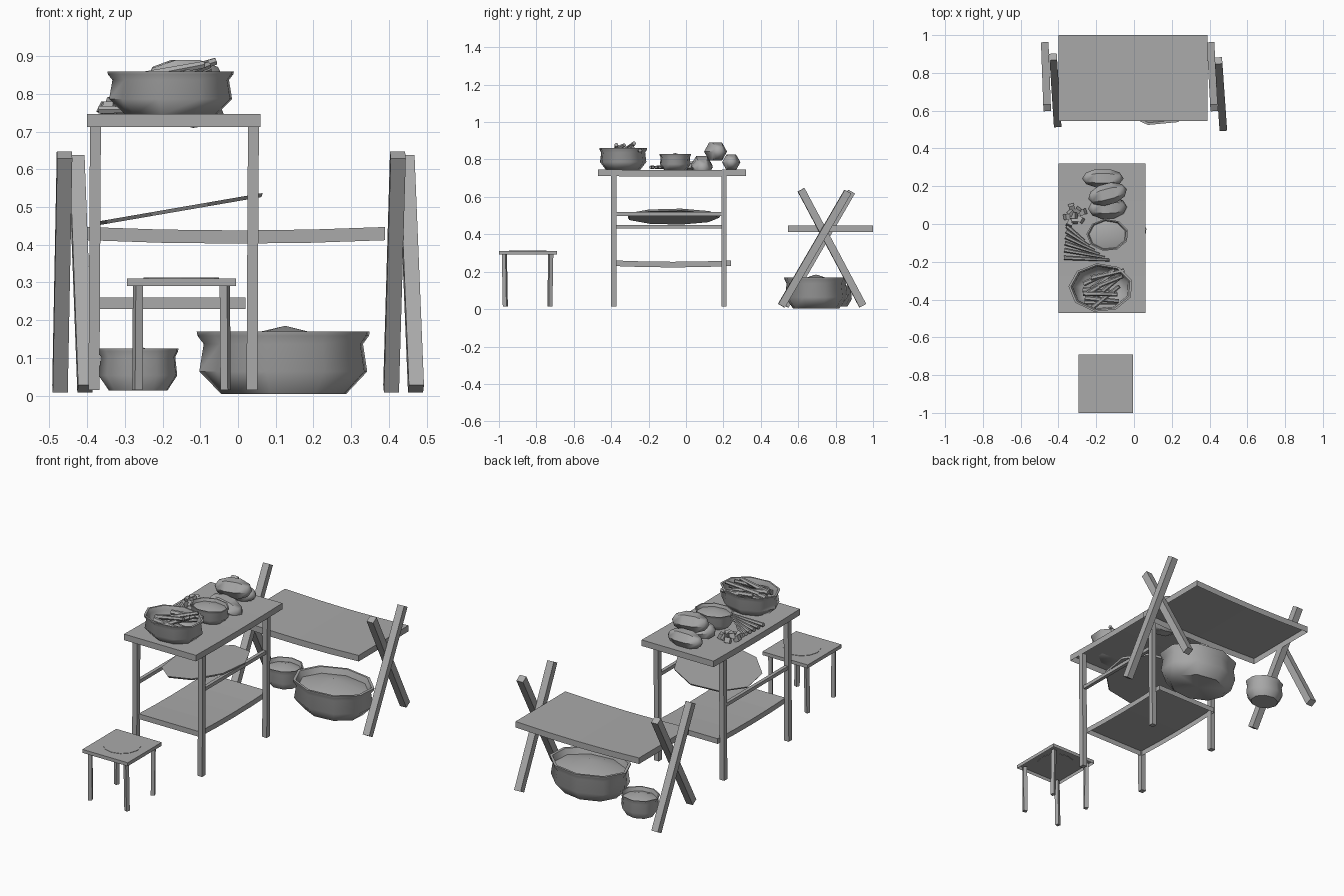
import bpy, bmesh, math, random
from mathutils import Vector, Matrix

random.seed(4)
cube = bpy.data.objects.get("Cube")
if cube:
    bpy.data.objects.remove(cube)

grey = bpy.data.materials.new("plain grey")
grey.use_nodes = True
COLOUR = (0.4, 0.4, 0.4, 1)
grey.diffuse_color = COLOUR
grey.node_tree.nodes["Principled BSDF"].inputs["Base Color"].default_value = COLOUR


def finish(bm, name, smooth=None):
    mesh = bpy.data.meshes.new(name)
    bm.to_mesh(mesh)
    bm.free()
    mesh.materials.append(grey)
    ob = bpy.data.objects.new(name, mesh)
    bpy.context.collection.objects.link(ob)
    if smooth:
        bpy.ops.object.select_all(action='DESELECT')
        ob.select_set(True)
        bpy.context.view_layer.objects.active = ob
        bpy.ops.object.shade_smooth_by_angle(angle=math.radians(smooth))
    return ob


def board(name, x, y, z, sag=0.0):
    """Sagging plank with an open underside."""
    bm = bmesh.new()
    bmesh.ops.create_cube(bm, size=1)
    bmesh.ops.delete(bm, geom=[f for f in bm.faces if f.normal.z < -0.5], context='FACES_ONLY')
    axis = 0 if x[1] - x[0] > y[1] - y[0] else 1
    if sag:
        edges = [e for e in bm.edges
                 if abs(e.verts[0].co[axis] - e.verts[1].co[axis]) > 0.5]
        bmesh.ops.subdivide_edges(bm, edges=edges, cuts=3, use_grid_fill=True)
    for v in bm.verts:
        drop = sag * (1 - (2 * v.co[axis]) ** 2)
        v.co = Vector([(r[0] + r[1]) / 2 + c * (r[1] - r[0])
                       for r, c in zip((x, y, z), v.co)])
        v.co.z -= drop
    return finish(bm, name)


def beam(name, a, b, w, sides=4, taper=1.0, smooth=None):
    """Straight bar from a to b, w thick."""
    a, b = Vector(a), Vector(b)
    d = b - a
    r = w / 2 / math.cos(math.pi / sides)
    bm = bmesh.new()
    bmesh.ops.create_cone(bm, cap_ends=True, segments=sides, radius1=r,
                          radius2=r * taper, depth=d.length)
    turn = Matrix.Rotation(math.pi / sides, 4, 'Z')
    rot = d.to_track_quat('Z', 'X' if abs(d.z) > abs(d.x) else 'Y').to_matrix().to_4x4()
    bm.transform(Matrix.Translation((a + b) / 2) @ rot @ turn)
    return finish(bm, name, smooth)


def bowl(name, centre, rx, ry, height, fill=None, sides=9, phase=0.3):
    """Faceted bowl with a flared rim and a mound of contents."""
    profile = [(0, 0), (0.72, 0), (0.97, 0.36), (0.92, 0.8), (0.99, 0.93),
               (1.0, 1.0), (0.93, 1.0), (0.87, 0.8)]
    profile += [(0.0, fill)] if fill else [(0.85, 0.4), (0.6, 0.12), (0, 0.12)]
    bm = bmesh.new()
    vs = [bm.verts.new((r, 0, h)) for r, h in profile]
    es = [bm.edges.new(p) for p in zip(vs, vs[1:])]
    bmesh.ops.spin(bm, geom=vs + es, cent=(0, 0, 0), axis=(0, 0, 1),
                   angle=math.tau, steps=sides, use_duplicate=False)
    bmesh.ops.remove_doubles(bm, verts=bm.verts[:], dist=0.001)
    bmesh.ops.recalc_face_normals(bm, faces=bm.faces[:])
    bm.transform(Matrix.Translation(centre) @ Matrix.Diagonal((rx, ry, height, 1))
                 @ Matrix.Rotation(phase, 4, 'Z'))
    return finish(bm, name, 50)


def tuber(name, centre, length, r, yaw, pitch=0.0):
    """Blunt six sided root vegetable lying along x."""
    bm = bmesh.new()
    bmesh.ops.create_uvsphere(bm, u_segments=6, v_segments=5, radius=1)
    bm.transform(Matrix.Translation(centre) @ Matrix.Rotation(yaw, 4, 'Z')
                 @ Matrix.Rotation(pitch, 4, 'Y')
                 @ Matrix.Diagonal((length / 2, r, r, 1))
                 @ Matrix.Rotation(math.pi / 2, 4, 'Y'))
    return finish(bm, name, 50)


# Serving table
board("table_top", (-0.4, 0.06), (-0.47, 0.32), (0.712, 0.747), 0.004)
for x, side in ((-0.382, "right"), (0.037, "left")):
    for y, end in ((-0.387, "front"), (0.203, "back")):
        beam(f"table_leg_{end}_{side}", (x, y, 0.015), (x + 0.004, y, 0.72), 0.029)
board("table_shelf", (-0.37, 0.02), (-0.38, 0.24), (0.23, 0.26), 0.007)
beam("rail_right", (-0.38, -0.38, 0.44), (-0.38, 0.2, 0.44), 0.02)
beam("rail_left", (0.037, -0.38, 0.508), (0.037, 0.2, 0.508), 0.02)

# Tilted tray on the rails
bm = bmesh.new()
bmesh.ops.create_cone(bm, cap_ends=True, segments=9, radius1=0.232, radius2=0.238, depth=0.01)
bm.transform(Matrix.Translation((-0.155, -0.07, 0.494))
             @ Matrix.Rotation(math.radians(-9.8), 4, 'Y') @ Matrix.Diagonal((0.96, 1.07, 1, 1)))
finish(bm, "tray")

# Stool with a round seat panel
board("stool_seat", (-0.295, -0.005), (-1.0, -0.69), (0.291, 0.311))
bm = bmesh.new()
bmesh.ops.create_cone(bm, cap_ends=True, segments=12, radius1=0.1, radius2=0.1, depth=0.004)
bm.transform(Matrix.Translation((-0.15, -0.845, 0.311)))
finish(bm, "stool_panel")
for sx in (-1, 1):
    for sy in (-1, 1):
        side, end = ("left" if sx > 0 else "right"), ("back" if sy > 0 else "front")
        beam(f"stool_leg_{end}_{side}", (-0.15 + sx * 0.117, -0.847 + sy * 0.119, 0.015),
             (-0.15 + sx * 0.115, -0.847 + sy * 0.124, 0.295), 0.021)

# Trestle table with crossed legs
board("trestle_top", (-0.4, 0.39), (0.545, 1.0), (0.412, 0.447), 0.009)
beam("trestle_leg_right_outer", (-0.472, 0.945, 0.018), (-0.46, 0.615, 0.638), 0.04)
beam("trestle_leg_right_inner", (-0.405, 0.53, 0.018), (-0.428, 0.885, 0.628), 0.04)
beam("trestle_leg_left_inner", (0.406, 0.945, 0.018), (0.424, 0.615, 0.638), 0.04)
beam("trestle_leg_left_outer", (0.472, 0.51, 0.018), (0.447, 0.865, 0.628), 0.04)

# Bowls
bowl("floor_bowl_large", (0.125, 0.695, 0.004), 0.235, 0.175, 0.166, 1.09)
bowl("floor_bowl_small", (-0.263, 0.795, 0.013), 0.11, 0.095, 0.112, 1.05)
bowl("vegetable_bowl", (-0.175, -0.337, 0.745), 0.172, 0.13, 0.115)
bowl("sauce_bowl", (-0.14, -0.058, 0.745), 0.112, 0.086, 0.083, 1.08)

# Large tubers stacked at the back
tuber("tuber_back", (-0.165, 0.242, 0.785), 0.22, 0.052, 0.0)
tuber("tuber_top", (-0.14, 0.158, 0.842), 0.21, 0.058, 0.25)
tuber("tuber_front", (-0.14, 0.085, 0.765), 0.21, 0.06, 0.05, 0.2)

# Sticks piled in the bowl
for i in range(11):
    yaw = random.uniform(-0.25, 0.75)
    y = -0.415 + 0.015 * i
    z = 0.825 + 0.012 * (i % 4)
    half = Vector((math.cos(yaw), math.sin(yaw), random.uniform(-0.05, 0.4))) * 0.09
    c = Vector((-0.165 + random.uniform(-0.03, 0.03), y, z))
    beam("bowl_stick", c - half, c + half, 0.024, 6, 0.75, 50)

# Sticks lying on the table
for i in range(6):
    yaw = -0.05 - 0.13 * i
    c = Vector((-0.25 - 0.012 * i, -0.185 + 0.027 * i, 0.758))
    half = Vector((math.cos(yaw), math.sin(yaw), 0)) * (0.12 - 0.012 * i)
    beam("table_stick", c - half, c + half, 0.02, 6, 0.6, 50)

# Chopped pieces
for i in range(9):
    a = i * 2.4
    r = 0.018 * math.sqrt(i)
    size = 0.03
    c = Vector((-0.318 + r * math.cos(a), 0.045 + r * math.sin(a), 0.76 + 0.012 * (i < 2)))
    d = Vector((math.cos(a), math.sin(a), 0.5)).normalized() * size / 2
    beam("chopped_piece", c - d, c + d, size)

•••••

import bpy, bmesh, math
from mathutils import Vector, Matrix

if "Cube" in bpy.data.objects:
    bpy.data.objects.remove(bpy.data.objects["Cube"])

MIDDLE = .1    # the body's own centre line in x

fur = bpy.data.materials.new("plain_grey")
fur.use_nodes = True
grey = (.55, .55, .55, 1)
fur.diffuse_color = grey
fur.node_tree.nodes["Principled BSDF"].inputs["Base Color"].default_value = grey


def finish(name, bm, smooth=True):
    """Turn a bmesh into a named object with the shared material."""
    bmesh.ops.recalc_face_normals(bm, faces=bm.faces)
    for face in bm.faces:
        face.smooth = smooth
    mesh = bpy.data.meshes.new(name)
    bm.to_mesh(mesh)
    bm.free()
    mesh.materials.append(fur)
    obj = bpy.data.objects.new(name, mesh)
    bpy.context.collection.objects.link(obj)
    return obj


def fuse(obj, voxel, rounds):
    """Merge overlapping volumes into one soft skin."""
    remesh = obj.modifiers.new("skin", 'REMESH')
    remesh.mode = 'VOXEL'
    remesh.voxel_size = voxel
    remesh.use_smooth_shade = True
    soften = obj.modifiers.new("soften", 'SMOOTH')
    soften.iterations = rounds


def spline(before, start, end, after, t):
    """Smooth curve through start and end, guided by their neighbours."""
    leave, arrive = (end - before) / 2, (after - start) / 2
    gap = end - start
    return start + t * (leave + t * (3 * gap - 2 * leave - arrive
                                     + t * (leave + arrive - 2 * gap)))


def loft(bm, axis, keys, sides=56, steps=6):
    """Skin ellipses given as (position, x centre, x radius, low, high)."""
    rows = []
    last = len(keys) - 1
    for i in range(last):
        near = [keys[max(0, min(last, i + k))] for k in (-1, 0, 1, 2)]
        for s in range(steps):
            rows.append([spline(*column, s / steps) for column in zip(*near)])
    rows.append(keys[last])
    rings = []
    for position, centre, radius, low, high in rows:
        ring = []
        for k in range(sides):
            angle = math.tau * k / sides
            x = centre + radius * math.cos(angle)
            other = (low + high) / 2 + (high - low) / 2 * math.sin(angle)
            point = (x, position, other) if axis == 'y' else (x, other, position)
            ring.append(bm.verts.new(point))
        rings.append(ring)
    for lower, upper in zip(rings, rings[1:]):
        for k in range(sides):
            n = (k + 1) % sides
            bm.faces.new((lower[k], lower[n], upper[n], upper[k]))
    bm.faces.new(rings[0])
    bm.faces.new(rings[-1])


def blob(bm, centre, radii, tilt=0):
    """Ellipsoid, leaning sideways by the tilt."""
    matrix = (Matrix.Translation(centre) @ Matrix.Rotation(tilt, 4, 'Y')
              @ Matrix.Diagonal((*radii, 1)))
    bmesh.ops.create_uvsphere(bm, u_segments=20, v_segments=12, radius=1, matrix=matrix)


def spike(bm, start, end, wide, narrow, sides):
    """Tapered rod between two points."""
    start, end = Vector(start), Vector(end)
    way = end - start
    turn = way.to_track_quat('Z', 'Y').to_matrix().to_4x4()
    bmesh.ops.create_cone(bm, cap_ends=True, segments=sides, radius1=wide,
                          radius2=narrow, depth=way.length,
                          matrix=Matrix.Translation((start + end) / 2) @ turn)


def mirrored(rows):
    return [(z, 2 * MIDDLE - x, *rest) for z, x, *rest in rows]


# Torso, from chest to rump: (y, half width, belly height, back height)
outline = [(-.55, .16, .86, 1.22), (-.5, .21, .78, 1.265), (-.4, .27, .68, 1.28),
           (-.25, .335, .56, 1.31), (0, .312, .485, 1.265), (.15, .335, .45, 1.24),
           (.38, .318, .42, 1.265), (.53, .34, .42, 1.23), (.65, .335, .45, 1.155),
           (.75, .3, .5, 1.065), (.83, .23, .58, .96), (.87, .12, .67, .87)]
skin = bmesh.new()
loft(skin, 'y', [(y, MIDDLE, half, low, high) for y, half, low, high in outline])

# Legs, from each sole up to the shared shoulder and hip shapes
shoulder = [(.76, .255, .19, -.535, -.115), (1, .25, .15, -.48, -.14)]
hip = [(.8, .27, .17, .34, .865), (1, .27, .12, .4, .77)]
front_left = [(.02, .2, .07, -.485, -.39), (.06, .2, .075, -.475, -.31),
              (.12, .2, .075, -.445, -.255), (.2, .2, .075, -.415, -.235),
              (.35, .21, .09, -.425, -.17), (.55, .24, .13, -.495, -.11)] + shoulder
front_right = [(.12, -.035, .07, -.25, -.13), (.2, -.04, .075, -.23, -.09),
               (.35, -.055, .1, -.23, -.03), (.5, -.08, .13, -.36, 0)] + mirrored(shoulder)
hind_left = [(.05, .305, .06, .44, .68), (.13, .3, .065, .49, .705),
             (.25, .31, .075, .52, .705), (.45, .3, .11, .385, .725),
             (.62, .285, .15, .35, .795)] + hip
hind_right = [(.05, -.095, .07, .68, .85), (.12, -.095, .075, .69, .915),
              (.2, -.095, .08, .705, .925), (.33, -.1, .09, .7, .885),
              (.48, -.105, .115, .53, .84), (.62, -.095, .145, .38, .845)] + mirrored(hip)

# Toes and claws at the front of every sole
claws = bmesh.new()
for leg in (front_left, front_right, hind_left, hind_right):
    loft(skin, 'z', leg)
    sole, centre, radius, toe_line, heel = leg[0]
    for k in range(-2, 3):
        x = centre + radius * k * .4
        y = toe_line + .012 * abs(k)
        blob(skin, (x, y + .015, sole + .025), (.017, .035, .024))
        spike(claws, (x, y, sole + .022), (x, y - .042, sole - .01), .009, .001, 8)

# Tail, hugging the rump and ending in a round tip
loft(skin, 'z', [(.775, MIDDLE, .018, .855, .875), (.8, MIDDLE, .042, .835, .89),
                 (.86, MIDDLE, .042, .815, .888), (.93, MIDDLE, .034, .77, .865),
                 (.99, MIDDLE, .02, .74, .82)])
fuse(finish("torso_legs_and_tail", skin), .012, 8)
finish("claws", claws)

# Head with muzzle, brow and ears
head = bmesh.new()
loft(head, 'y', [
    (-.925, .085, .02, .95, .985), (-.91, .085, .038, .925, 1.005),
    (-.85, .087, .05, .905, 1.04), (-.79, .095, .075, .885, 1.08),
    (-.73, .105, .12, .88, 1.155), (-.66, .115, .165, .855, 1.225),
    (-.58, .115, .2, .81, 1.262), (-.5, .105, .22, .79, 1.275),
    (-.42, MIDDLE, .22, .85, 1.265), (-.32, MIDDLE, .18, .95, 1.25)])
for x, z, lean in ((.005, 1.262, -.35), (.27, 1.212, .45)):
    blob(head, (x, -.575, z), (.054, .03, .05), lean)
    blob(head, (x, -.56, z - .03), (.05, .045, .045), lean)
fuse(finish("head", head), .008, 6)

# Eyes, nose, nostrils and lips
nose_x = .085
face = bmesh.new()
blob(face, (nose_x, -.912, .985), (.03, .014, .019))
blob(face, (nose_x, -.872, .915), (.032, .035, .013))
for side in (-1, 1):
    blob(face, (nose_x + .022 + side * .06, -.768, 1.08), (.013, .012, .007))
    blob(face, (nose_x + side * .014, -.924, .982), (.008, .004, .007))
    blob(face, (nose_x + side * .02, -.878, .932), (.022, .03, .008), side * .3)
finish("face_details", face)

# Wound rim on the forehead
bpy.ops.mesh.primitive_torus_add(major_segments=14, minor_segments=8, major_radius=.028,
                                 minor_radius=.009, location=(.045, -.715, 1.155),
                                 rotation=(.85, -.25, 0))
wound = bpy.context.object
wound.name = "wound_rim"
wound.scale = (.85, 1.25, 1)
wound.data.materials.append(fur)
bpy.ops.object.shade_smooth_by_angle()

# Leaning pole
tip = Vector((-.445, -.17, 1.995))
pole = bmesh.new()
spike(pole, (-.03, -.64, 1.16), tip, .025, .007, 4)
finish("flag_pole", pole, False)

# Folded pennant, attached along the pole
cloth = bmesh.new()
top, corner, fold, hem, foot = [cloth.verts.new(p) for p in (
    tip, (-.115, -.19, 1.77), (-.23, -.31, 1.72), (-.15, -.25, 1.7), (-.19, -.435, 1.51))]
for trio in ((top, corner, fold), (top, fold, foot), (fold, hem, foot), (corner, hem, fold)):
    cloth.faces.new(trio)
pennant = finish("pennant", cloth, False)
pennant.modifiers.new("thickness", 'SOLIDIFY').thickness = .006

•••••

▶ EXERCISE BRIEF
When you find a line in the records that contains the word "range", copy it.

▶ COMPLETED EXERCISE
for i in range(11):
for i in range(6):
for i in range(9):
    for i in range(last):
        for s in range(steps):
        for k in range(sides):
        for k in range(sides):
    for k in range(-2, 3):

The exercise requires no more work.